of calculus go back to ancient times but calculus itself, as we think
it today, was invented (or discovered?--which?) during the 17th century
as part of an explosion of interest and discovery in the physical
Its invention is usually attributed to the English mathematician Sir
Isaac Newton and the German mathematician Gottfried
Leibniz, working independently. As its power developed, calculus
scientists a tool to generate remarkable new understandings of the
Its creation is considered one of the great intellectual
of the human mind. This sweeping assertion is justified not only
by the beauty of the subject, but also by the fact that it still
its fundamental importance, even several centuries after its
In fact, its role has become more important than ever as the use of
models has reached beyond areas such as physics and engineering and
such different fields as biology, economics and business.
Of course there are also other important mathematical tools. Algebra, discrete mathematics, probability and statistics, topology, and computer science all have roles to play as research areas and as tools in applications. These diverse parts of mathematics complement each other. The increasing power and availability of technology enhances their usefulness and doesn't replace the need for any of them.
Graphing calculators are now good enough to be really helpful with numeric calculations and graphical interpretations of what's happening in calculus. The more powerful calculators (such as the TI-89, TI-92, HP-48 and HP-49) contain a Computer Algebra System (CAS) that can do complex symbolic manipulations. Computers, of course, can do even better and with much prettier output. Technology makes it possible to explore calculus numerically and graphically in ways which were impractical even a decade ago, but technology cannot replace understanding the subject. A calculator or computer is only an assistant that needs an intelligent user. Otherwise it may be unable to find an answer, or may produce an "answer" which is misleading or even completely incorrect ! The technology needs a user who understands and can tell it exactly what it's supposed to do.
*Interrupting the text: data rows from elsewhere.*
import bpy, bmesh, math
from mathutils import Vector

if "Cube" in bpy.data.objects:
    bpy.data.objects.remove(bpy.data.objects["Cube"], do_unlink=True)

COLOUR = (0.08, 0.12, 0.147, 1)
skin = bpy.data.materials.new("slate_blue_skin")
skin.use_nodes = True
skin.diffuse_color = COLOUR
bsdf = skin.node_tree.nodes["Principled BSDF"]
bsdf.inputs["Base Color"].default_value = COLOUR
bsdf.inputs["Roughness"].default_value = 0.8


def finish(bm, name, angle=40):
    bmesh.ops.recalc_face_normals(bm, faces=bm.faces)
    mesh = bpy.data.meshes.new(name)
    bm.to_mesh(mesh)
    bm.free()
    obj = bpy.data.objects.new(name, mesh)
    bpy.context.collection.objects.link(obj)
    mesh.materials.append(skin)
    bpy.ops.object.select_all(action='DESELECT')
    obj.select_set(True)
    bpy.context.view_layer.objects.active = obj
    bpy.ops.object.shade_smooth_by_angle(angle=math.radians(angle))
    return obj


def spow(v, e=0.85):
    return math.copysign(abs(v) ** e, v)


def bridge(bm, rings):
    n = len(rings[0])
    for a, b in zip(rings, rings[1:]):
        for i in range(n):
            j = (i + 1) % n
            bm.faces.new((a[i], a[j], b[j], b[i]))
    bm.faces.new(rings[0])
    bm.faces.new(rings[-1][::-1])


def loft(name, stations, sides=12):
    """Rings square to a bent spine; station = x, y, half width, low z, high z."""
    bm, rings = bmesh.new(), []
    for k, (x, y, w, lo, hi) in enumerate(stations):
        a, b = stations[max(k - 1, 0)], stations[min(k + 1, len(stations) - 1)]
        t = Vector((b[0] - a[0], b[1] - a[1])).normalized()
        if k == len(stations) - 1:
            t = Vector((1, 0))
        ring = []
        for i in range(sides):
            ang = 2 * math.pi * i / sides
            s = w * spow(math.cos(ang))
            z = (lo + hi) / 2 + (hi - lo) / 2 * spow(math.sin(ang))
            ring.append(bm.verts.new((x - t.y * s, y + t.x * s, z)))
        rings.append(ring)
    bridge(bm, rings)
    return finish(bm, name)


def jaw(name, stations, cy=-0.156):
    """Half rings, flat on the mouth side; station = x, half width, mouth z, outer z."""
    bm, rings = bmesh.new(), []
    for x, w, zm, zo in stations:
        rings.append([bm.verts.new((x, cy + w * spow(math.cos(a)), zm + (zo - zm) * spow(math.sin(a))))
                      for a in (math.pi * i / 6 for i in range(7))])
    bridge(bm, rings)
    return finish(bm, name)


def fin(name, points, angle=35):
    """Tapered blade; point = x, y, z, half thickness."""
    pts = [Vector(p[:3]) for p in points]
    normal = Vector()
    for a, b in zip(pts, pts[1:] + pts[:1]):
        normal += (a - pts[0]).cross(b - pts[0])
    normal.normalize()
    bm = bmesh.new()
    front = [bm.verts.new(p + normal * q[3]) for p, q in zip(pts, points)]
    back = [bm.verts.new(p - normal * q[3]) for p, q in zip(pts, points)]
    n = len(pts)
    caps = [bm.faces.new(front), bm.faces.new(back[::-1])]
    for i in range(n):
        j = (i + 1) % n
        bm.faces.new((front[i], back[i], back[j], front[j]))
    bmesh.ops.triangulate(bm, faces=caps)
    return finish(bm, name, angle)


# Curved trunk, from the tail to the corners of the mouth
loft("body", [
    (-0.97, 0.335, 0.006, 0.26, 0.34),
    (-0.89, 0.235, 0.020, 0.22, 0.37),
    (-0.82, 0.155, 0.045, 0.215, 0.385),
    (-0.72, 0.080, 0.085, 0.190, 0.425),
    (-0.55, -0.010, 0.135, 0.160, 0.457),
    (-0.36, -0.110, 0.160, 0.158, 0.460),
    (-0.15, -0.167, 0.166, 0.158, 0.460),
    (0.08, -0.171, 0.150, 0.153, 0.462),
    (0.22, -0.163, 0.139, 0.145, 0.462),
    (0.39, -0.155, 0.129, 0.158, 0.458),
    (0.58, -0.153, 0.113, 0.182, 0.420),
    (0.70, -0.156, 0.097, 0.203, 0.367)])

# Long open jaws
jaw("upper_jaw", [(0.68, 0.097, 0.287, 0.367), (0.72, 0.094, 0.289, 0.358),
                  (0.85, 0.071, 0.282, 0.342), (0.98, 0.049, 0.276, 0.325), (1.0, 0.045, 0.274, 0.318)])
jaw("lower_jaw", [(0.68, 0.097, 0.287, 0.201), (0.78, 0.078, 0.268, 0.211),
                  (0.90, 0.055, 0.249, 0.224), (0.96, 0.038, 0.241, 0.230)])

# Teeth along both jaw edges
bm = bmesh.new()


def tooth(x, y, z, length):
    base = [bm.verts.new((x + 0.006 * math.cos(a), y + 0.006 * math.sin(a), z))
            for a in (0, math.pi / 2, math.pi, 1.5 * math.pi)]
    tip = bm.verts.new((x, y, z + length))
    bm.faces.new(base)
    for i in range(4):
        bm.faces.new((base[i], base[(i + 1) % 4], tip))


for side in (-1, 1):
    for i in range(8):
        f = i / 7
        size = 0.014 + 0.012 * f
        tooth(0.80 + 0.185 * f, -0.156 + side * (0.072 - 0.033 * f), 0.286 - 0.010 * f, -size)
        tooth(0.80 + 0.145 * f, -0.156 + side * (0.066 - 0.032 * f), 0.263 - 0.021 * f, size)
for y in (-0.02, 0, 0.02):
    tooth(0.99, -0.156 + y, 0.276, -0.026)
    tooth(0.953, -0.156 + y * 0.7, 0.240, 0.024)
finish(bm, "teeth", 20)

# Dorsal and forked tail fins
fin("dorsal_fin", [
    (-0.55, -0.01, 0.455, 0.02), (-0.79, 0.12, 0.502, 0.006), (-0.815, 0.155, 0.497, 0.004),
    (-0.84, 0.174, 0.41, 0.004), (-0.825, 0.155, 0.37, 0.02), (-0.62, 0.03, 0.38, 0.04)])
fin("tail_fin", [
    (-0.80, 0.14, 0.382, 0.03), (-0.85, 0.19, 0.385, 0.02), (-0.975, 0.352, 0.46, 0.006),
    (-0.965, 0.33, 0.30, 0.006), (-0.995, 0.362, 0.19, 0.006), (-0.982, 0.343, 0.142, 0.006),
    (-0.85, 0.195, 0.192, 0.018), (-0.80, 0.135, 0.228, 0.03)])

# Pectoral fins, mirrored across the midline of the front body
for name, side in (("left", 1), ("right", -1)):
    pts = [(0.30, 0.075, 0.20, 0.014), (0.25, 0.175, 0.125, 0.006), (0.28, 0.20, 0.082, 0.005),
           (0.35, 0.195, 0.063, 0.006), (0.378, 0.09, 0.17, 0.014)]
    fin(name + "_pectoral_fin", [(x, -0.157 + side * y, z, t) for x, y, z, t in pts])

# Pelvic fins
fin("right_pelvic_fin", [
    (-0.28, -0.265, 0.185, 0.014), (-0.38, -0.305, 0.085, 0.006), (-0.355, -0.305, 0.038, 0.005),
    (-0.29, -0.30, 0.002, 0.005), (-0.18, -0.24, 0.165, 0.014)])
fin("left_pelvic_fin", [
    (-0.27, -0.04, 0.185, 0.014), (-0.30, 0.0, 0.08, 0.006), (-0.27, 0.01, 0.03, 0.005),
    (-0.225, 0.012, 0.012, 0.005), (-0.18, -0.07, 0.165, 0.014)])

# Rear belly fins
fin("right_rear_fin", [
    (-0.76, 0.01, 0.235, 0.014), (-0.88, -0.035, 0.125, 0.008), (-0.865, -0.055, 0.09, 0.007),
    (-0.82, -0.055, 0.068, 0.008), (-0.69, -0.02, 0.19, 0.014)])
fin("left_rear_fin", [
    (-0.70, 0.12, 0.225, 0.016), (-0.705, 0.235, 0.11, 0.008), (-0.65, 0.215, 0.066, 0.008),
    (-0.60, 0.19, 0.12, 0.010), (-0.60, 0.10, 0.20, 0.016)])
There are lots of details and techniques for us to learn, but in the big picture there are only two "great ideas" in calculus. Both of them are illustrated on the dashboard of your car.
1) The first idea concerns "how fast is a quantity changing?" For example, if you're driving down the highway and s represents the distance you've traveled from home, then you might be interested in how fast s is changing (measured, perhaps, in km/hr). How fast s is changing at a time t is your velocity v at that time.Most of Math 131-132 consists of
some of the diverse applications of calculus during the course. But
not a course in physics, biology, economics, or business. Many of
the most interesting and significant applications you will have to meet
elsewhere. That should be a relief! It's certainly nice to
get ideas about what the material is good for, but students who want
applications" in math courses often don't realize that applications,
are much harder: a little like "story problems," only worse. That's
applying math to a concrete situation involves taking a complicated,
real-life situation, sorting out what's relevant to the problem and
isn't, creating a mathematical approximation ("model") to reality, and
then setting up a mathematical formulation of the problem. Only at that
point are you ready to apply the "tools" from calculus. Setting up a
model of a complicated real-world situation is often not easy, and it
requires detailed knowledge of another subject such as physics, biology
or economics. In a calculus course you learn the tools and see
applied in some "tidy" applications which only hint at the real
of the subject. The biologists, chemists, physicists, engineers,
economists, and others who have recommended that you take a calculus
will have to show you the reasons why it's useful in their own fields (please,
them on the spot and ask!! ) For now, try to learn to
the subject itself, its beauty, and how the pieces fit together.